Vaccine passports inject new hope for Thai tourism
A “vaccine passport” has emerged as the best hope for Thai tourism businesses devastated by COVID-19. The passport, which could exempt inoculated tourists from the mandatory 14-day quarantine, might help the tourism industry slowly get back on its feet.
What is a vaccine passport?
In essence, a vaccine passport is documentation – very likely an e-document in this increasingly digitalised world – to prove the holder has already been inoculated against a disease. In the current context, vaccine passports will focus on COVID-19, which has so far infected 110 million people and killed 2.42 million since first emerging in December 2019.
Global agencies such as the International Air Transport Association are already busy developing vaccine passports or an equivalent.
The concept is not new. The World Health Organisation (WHO)’s International Certificate of Vaccination or Prophylaxis, also known as the Yellow Card, has been around for decades. The Yellow Card records vaccination against diseases such as yellow fever and is required for entry to several countries around the world, including Nigeria.
Is it necessary?
The answer is an overwhelming “Yes” for Thai businesses such as hotels and airlines, many of which are on the verge of collapsing under the weight of the COVID-19 fallout. Social distancing and travel restrictions have left businesses across several industries teetering on the edge of failure.
Thailand, where tourism accounted for 16 per cent of gross domestic product in 2019, has been hit hard by the virus.
In response, the Tourism Authority of Thailand (TAT) recently proposed luring back foreign tourists with new measures – including an offer to waive mandatory 14-day quarantine for those who can produce a vaccine passport.
Faced with quarantine and other COVID-19 measures, only around 10,000 foreigners visited Thailand between October and December last year. The same period a year earlier saw more than 10 million foreign arrivals.
But Thai tourism and related industries are now threatened by talk of extending the quarantine period. The Centre for COVID-19 Situation Administration recently suggested that it may be necessary to impose a 21-day quarantine on passengers arriving from Africa, where a fast-spreading variant of the virus is responsible for most COVID-19 cases.
Dr. Nakorn Premsri, the director of the NVI, said that AstraZeneca was the one who told Thailand that it would be better to reserve vaccines from them because they will be manufactured in Thailand. Dr. Nakorn added that the decision to transfer technology was made well before Thailand decided to procure vaccines from AstraZeneca.

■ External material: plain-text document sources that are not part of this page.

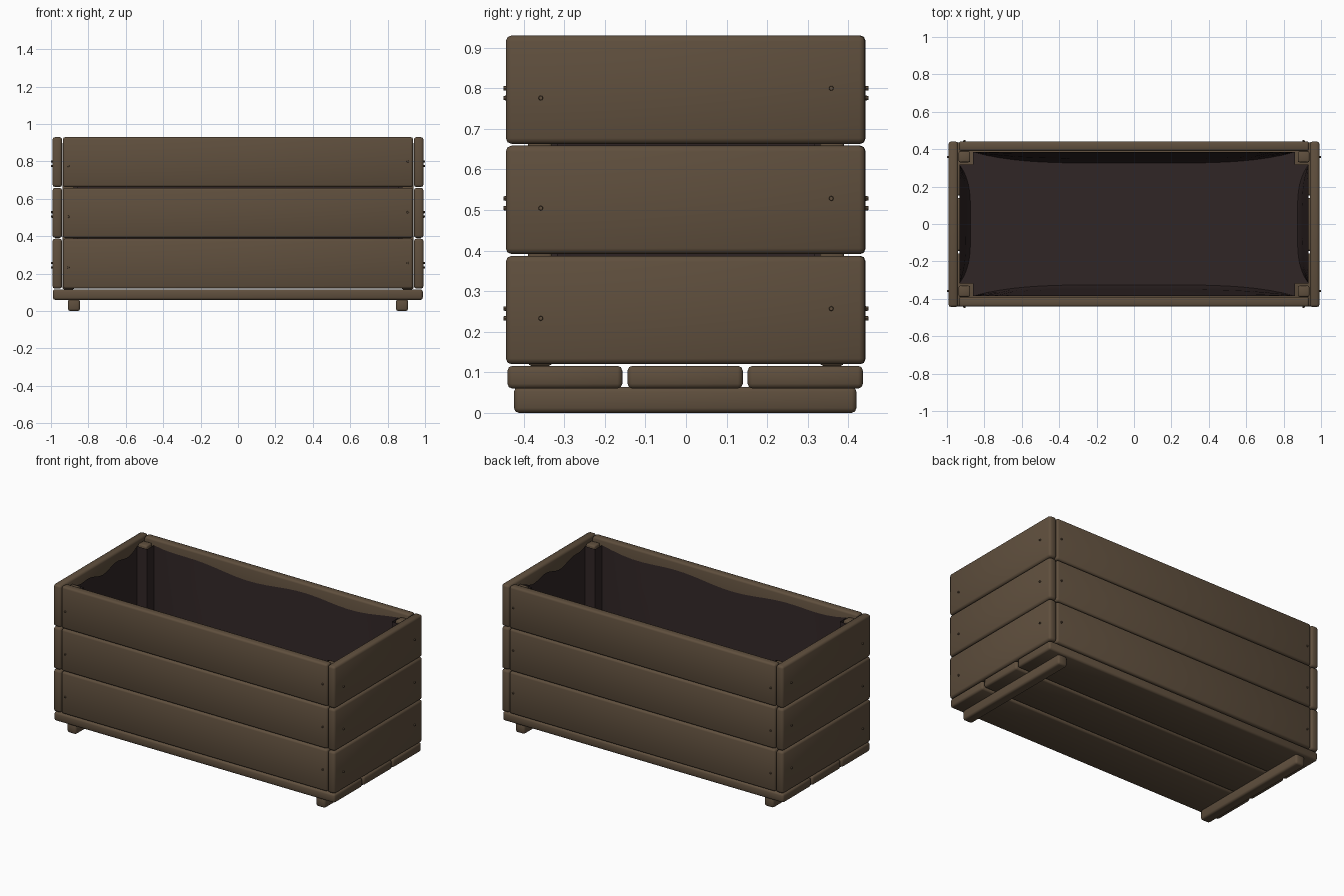
import bpy, bmesh, math
from mathutils import Vector, Matrix

cube = bpy.data.objects.get("Cube")
if cube:
    bpy.data.objects.remove(cube, do_unlink=True)


def material(name, rgb):
    m = bpy.data.materials.new(name)
    m.use_nodes = True
    color = (*rgb, 1)
    m.diffuse_color = color
    bsdf = next(n for n in m.node_tree.nodes if n.type == 'BSDF_PRINCIPLED')
    bsdf.inputs["Base Color"].default_value = color
    bsdf.inputs["Roughness"].default_value = 0.8
    return m


wood = material("brown wood", (0.115, 0.078, 0.047))
fabric = material("dark liner fabric", (0.03, 0.019, 0.019))


def finish(name, bm, mat, angle=50):
    bmesh.ops.recalc_face_normals(bm, faces=bm.faces)
    mesh = bpy.data.meshes.new(name)
    bm.to_mesh(mesh)
    bm.free()
    mesh.materials.append(mat)
    ob = bpy.data.objects.new(name, mesh)
    bpy.context.scene.collection.objects.link(ob)
    bpy.ops.object.select_all(action='DESELECT')
    ob.select_set(True)
    bpy.context.view_layer.objects.active = ob
    bpy.ops.object.shade_smooth_by_angle(angle=math.radians(angle))
    return ob


def plank(name, low, high, bevel=0.012):
    """Rounded board between two opposite corners."""
    low, high = Vector(low), Vector(high)
    bm = bmesh.new()
    bmesh.ops.create_cube(bm, size=1)
    bmesh.ops.scale(bm, vec=high - low, verts=bm.verts)
    bmesh.ops.translate(bm, vec=(low + high) / 2, verts=bm.verts)
    bmesh.ops.bevel(bm, geom=bm.edges[:], offset=bevel, segments=2,
                    profile=0.5, affect='EDGES')
    return finish(name, bm, wood)


def nail(name, position, direction):
    bm = bmesh.new()
    turn = Vector(direction).to_track_quat('Z', 'Y').to_matrix().to_4x4()
    bmesh.ops.create_cone(bm, cap_ends=True, segments=8, radius1=0.007,
                          radius2=0.005, depth=0.016,
                          matrix=Matrix.Translation(position) @ turn)
    finish(name, bm, wood, 30)


# Feet under the floor
for side, label in ((-1, "right"), (1, "left")):
    x = side * 0.877
    plank(f"{label}_foot", (x - 0.032, -0.424, 0), (x + 0.032, 0.42, 0.064))

# Three floor boards
for i, (y0, y1) in enumerate(((-0.44, -0.157), (-0.144, 0.14), (0.152, 0.436))):
    plank(f"floor_board_{i + 1}", (-0.99, y0, 0.06), (0.988, y1, 0.116))

# Wall boards in three courses, with nails
for row in range(3):
    z0 = 0.12 + row * 0.2715
    z1 = z0 + 0.267
    for side, end, face in ((-1, "right", "front"), (1, "left", "back")):
        xs = sorted((side * 0.94, side * 0.992))
        ys = sorted((side * 0.39, side * 0.442))
        plank(f"{end}_board_{row + 1}", (xs[0], -0.444, z0), (xs[1], 0.441, z1), 0.014)
        plank(f"{face}_board_{row + 1}", (-0.936, ys[0], z0), (0.936, ys[1], z1))
        for k in (-1, 1):
            z = z0 + 0.125 + 0.012 * k
            nail(f"{end}_nail_{row + 1}", (side * 0.992, k * 0.358, z), (side, 0, 0))
            nail(f"{face}_nail_{row + 1}", (k * 0.907, side * 0.442, z), (0, side, 0))

# Inner corner posts
for sx in (-1, 1):
    for sy in (-1, 1):
        xs = sorted((sx * 0.876, sx * 0.938))
        ys = sorted((sy * 0.33, sy * 0.389))
        plank(f"corner_post_{'left' if sx > 0 else 'right'}_{'back' if sy > 0 else 'front'}",
              (xs[0], ys[0], 0.116), (xs[1], ys[1], 0.905), 0.008)


# Fabric liner: wavy rim, walls stepping around the posts, flat base
def liner_ring(z, inset, sag):
    hx, hy, px, py, steps = 0.934, 0.385, 0.862, 0.318, 24
    points = []

    def side(length, reach, quarter):
        for i in range(steps + 1):
            t = 2 * i / steps - 1
            bulge = inset * (1 - t ** 4)
            wave = sag * (1 - t ** 4) * (0.7 + 0.3 * math.sin(7 * t + quarter))
            along, out = -t * length, reach - bulge
            x, y = ((along, out), (-out, along), (-along, -out), (out, -along))[quarter]
            points.append((x, y, z - wave))
        # Inner corner of the notch around a post
        cx, cy = ((-1, 1), (-1, -1), (1, -1), (1, 1))[quarter]
        points.append((cx * px, cy * py, z))

    for quarter in range(4):
        if quarter % 2 == 0:
            side(px, hy, quarter)
        else:
            side(py, hx, quarter)
    return points


bm = bmesh.new()
rings = [[bm.verts.new(p) for p in liner_ring(z, inset, sag)]
         for z, inset, sag in ((0.895, 0.0, 0.05), (0.72, 0.012, 0.02),
                               (0.4, 0.035, 0.0), (0.15, 0.05, 0.0), (0.125, 0.06, 0.0))]
for upper, lower in zip(rings, rings[1:]):
    n = len(upper)
    for i in range(n):
        j = (i + 1) % n
        bm.faces.new((upper[i], upper[j], lower[j], lower[i]))
bm.faces.new(rings[-1])
liner = finish("fabric_liner", bm, fabric, 50)
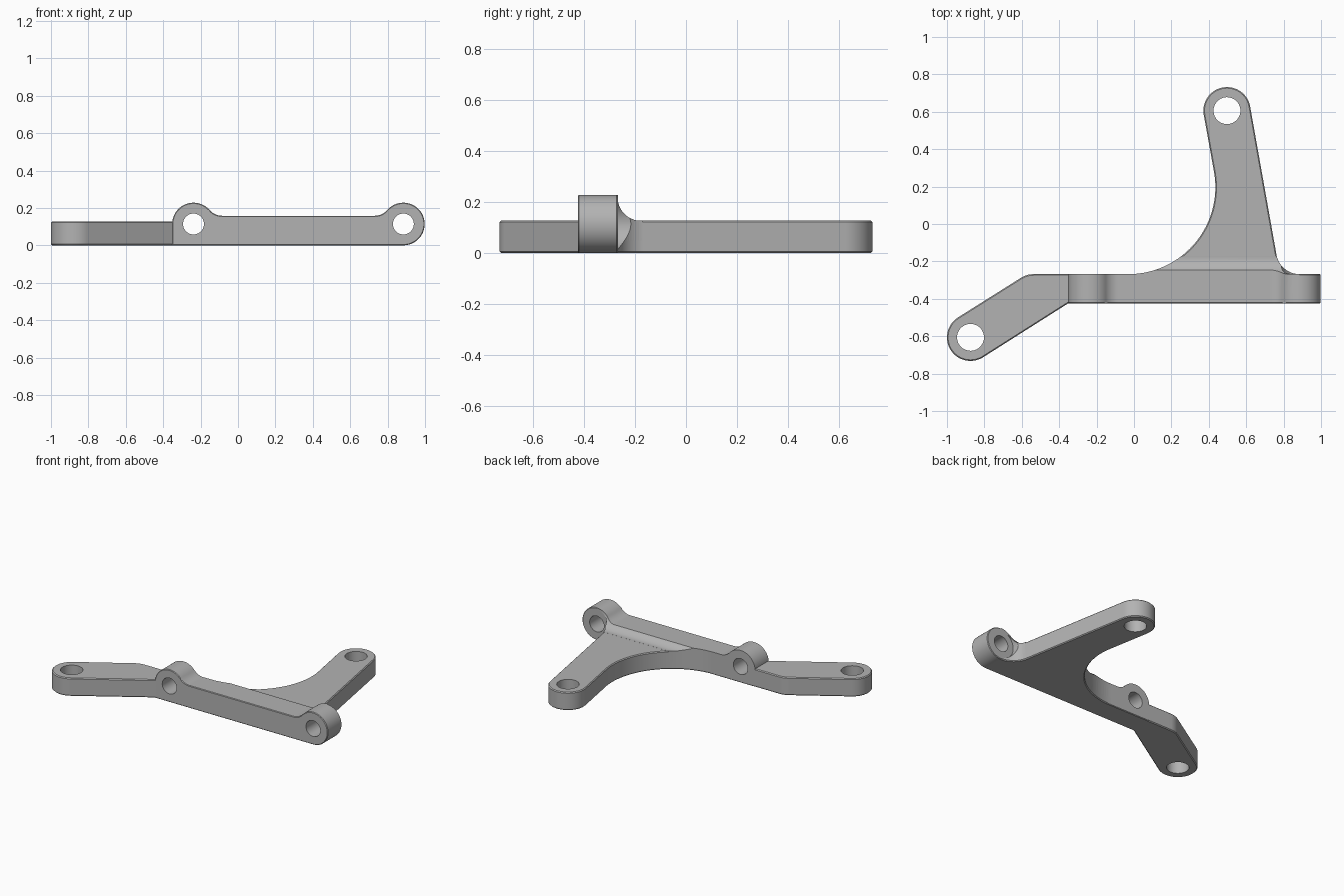
import bpy, bmesh, math
from mathutils import Vector

cube = bpy.data.objects.get("Cube")
if cube:
    bpy.data.objects.remove(cube, do_unlink=True)

grey = bpy.data.materials.new("plain_grey")
grey.use_nodes = True
COLOR = (0.45, 0.45, 0.45, 1)
grey.diffuse_color = COLOR
for node in grey.node_tree.nodes:
    if node.type == 'BSDF_PRINCIPLED':
        node.inputs["Base Color"].default_value = COLOR

THICK = 0.127
FRONT, BACK = -0.425, -0.268
LUG_R, PAD_R = 0.114, 0.126
LUGS = [(-0.238, LUG_R), (0.884, LUG_R)]
ARM_PAD, REAR_PAD = (-0.874, -0.606), (0.497, 0.606)
CHAMFER = 0.006


def arc(center, r, start, end, n=24):
    """Points on an arc, angles in degrees."""
    angles = [math.radians(start + (end - start) * i / n) for i in range(n + 1)]
    return [(center[0] + r * math.cos(a), center[1] + r * math.sin(a)) for a in angles]


def prism(name, outline, lo, hi, axis='z', chamfer=0):
    """Extrude a 2D outline along z, or an xz outline along y, or a yz outline along x."""
    place = {'z': lambda u, v, w: (u, v, w),
             'y': lambda u, v, w: (u, w, v),
             'x': lambda u, v, w: (w, u, v)}[axis]
    bm = bmesh.new()
    rings = [[bm.verts.new(place(u, v, w)) for u, v in outline] for w in (lo, hi)]
    caps = [bm.faces.new(ring) for ring in rings]
    count = len(outline)
    for i in range(count):
        j = (i + 1) % count
        bm.faces.new((rings[0][i], rings[0][j], rings[1][j], rings[1][i]))
    bmesh.ops.recalc_face_normals(bm, faces=bm.faces)
    if chamfer:
        edges = [e for cap in caps for e in cap.edges]
        bmesh.ops.bevel(bm, geom=edges, offset=chamfer, segments=1,
                        affect='EDGES', clamp_overlap=True)
    mesh = bpy.data.meshes.new(name)
    bm.to_mesh(mesh)
    bm.free()
    obj = bpy.data.objects.new(name, mesh)
    mesh.materials.append(grey)
    bpy.context.collection.objects.link(obj)
    return obj


def activate(obj):
    bpy.ops.object.select_all(action='DESELECT')
    obj.select_set(True)
    bpy.context.view_layer.objects.active = obj


def combine(target, tool, operation):
    """Apply a boolean and discard the tool object."""
    activate(target)
    mod = target.modifiers.new("boolean", 'BOOLEAN')
    mod.operation, mod.solver, mod.object = operation, 'EXACT', tool
    bpy.ops.object.modifier_apply(modifier=mod.name)
    bpy.data.objects.remove(tool, do_unlink=True)


# Plate outline: angled arm, rear arm and the sweeping curve between them
TAPER, SLANT = 9.7, 121.7
plate_outline = (
    [(-0.353, FRONT), (-0.30, -0.40), (0.88, -0.40)]
    + arc((0.885, BACK + 0.125), 0.125, 270, 180 + TAPER, 16)
    + arc(REAR_PAD, PAD_R, TAPER, 180 + TAPER, 32)
    + arc((-0.03, 0.197), 0.465, TAPER, -90, 40)
    + arc((-0.537, BACK - PAD_R), PAD_R, 90, SLANT, 8)
    + arc(ARM_PAD, PAD_R, SLANT, SLANT + 180, 32))

# Bar outline: two round lugs blended into a lower bar
BAR_TOP, BLEND = 0.158, 0.09
rise = BAR_TOP + BLEND - LUG_R
reach = math.sqrt((LUG_R + BLEND) ** 2 - rise ** 2)
meet = math.degrees(math.atan2(rise, reach))
left, right = LUGS
bar_outline = (
    [(left[0] - LUG_R, 0)]
    + arc(right, LUG_R, -90, 180 - meet, 40)
    + arc((right[0] - reach, BAR_TOP + BLEND), BLEND, -meet, -90, 10)
    + arc((left[0] + reach, BAR_TOP + BLEND), BLEND, -90, -180 + meet, 10)
    + arc(left, LUG_R, meet, 180, 32))

bracket = prism("mounting_bracket", plate_outline, 0, THICK, chamfer=CHAMFER)

# Hollow blend between the bar's back and the plate's top
blend = prism("bar_blend", bar_outline, -0.34, -0.17, 'y')
scoop = arc((BACK + 0.09, THICK + 0.09), 0.09, 0, 360, 64)[:-1]
combine(blend, prism("blend_scoop", scoop, -1, 1.2, 'x'), 'DIFFERENCE')
combine(blend, prism("blend_limit", plate_outline, 0.05, 0.4), 'INTERSECT')

combine(bracket, prism("front_bar", bar_outline, FRONT, BACK, 'y', CHAMFER), 'UNION')
combine(bracket, blend, 'UNION')

# Clearance behind the right-hand lug, then all bolt holes
spot = arc(right, 0.1, 0, 360, 48)[:-1]
combine(bracket, prism("lug_clearance", spot, BACK, -0.05, 'y'), 'DIFFERENCE')
for lug in LUGS:
    ring = arc(lug, 0.056, 0, 360, 40)[:-1]
    combine(bracket, prism("lug_hole", ring, -0.6, 0, 'y'), 'DIFFERENCE')
for pad in (ARM_PAD, REAR_PAD):
    ring = arc(pad, 0.072, 0, 360, 40)[:-1]
    combine(bracket, prism("pad_hole", ring, -0.1, 0.3), 'DIFFERENCE')

# Smooth curves, crisp edges
activate(bracket)
bpy.ops.object.shade_smooth_by_angle(angle=math.radians(30))
weighted = bracket.modifiers.new("weighted_normals", 'WEIGHTED_NORMAL')
weighted.keep_sharp = True
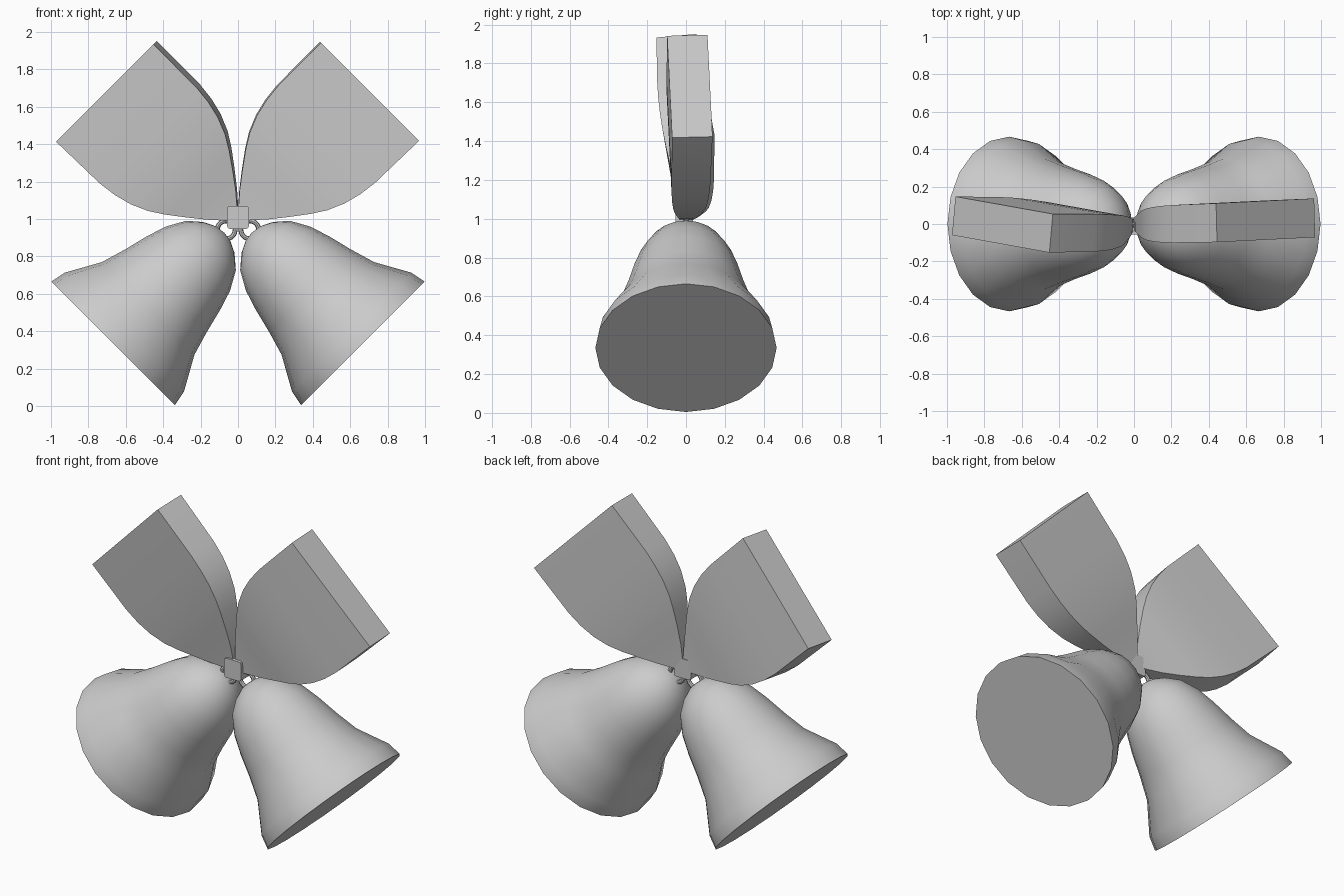
import bpy, bmesh, math
from mathutils import Vector

if "Cube" in bpy.data.objects:
    bpy.data.objects.remove(bpy.data.objects["Cube"])

D = math.sqrt(0.5)


def make_object(name, bm, angle=35):
    bmesh.ops.recalc_face_normals(bm, faces=bm.faces)
    mesh = bpy.data.meshes.new(name)
    bm.to_mesh(mesh)
    bm.free()
    ob = bpy.data.objects.new(name, mesh)
    bpy.context.collection.objects.link(ob)
    bpy.ops.object.select_all(action='DESELECT')
    bpy.context.view_layer.objects.active = ob
    ob.select_set(True)
    bpy.ops.object.shade_smooth_by_angle(angle=math.radians(angle))
    return ob


def loft(name, rings, apex=None, angle=35):
    """Skin a series of closed rings; cap both ends or close to an apex."""
    bm = bmesh.new()
    vr = [[bm.verts.new(p) for p in ring] for ring in rings]
    n = len(vr[0])
    for a, b in zip(vr, vr[1:]):
        for i in range(n):
            j = (i + 1) % n
            bm.faces.new((a[i], a[j], b[j], b[i]))
    bm.faces.new(vr[0])
    if apex is None:
        bm.faces.new(vr[-1])
    else:
        tip = bm.verts.new(apex)
        for i in range(n):
            bm.faces.new((vr[-1][i], vr[-1][(i + 1) % n], tip))
    return make_object(name, bm, angle)


# Bell profile: (distance from mouth along the axis, radius)
BELL = [(0, .467), (.085, .45), (.264, .35), (.40, .31), (.53, .278),
        (.64, .243), (.74, .187), (.80, .117), (.83, .055)]


def bell(name, side):
    mouth = Vector((.667 * side, 0, .335))
    axis = Vector((-D * side, 0, D))
    u = Vector((D * side, 0, D))
    v = Vector((0, 1, 0))
    angles = [math.radians(18 * i) for i in range(20)]
    rings = [[mouth + axis * t + (u * math.cos(a) + v * math.sin(a)) * r
              for a in angles] for t, r in BELL]
    loft(name, rings, mouth + axis * .838)


# Ribbon stations: (distance from knot, half width, half thickness)
RIBBON = [(.03, .03, .032), (.12, .11, .042), (.21, .18, .056),
          (.30, .246, .072), (.375, .293, .083), (.467, .332, .092),
          (.56, .355, .098), (.66, .367, .101), (.985, .371, .104)]


def ribbon(name, side, twist, lean):
    c, s = math.cos(twist), math.sin(twist)
    rings = []
    for d, w, h in RIBBON:
        ring = []
        for a, b in ((w, h), (w, -h), (-w, -h), (-w, h)):
            across = a * c - b * s + .01 * d
            y = a * s + b * c + lean * d
            ring.append((side * (d + across) * D, y, .993 + (d - across) * D))
        rings.append(ring)
    loft(name, rings, angle=30)


# Hanging ring between knot and bell
def hanging_ring(name, side, major=.048, minor=.013):
    bpy.ops.mesh.primitive_torus_add(
        major_radius=major, minor_radius=minor, major_segments=20,
        minor_segments=8, location=(.063 * side, 0, .942),
        rotation=(math.pi / 2, 0, 0))
    bpy.context.object.name = name
    bpy.ops.object.shade_smooth_by_angle(angle=math.radians(40))


for label, side, twist, lean in (("left", -1, math.radians(7.2), -.003),
                                 ("right", 1, math.radians(2), .02)):
    bell(label + "_bell", side)
    ribbon(label + "_ribbon", side, twist, lean)
    hanging_ring(label + "_ring", side)

# Central knot: small block with chamfered corners
bm = bmesh.new()
bmesh.ops.create_cube(bm, size=1)
for vert in bm.verts:
    vert.co = (vert.co.x * .116, vert.co.y * .09 - .01, vert.co.z * .122 + 1.008)
upright = [e for e in bm.edges
           if abs(e.verts[0].co.y - e.verts[1].co.y) > .01]
bmesh.ops.bevel(bm, geom=upright, offset=.014, segments=2, profile=.5,
                affect='EDGES')
make_object("knot", bm)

Thailand still has doubts
So far, Disease Control Department director-general Opart Karnkawinpong has rejected the idea of a COVID-19 vaccine passport, citing a lack of proof that inoculation completely prevents transmission of the disease.
Although millions of people around the world have already been inoculated, research on the effectiveness of the vaccines is still in its early stages.
Health issues aside, some critics say vaccine passports are a bad idea because they would deepen inequalities across the world, since people in many countries will have to wait years for their jabs.
So far, only about 100 million of the world’s 7.78 billion people have been vaccinated against COVID-19. In Thailand, no jabs have been offered yet. If a vaccine passport is required for entry to flights, hotels or big entertainment/sport events, millions of unvaccinated people would be left behind.
Others say that introducing vaccine passports risks exacerbating discrimination based on race, nationality, or wealth via access to smartphones. Privacy concerns have also been raised.
February 9, 2021 Thai health officials are not convinced about the “vaccine passport” idea, which would allow travellers, who have been vaccinated against COVID-19 to enter Thailand without the need to endure 14-days of quarantine.
Who has embraced vaccine passports?
Despite concerns, several countries are keen to adopt COVID-19 vaccine passports. Denmark is planning to introduce a coronavirus vaccination passport before the end of this month, while neighbouring Sweden has announced plans to follow suit.
For air travel, Qantas, Emirates and Etihad airlines will require vaccine passports soon, while UK-based Saga Cruises has made COVID-19 vaccination mandatory for anyone boarding its ships.
Greece, too, is now encouraging the European Union to push ahead on a common vaccination certificate as part of a fast-track lane for travellers.
By Thai PBS World’s Business Desk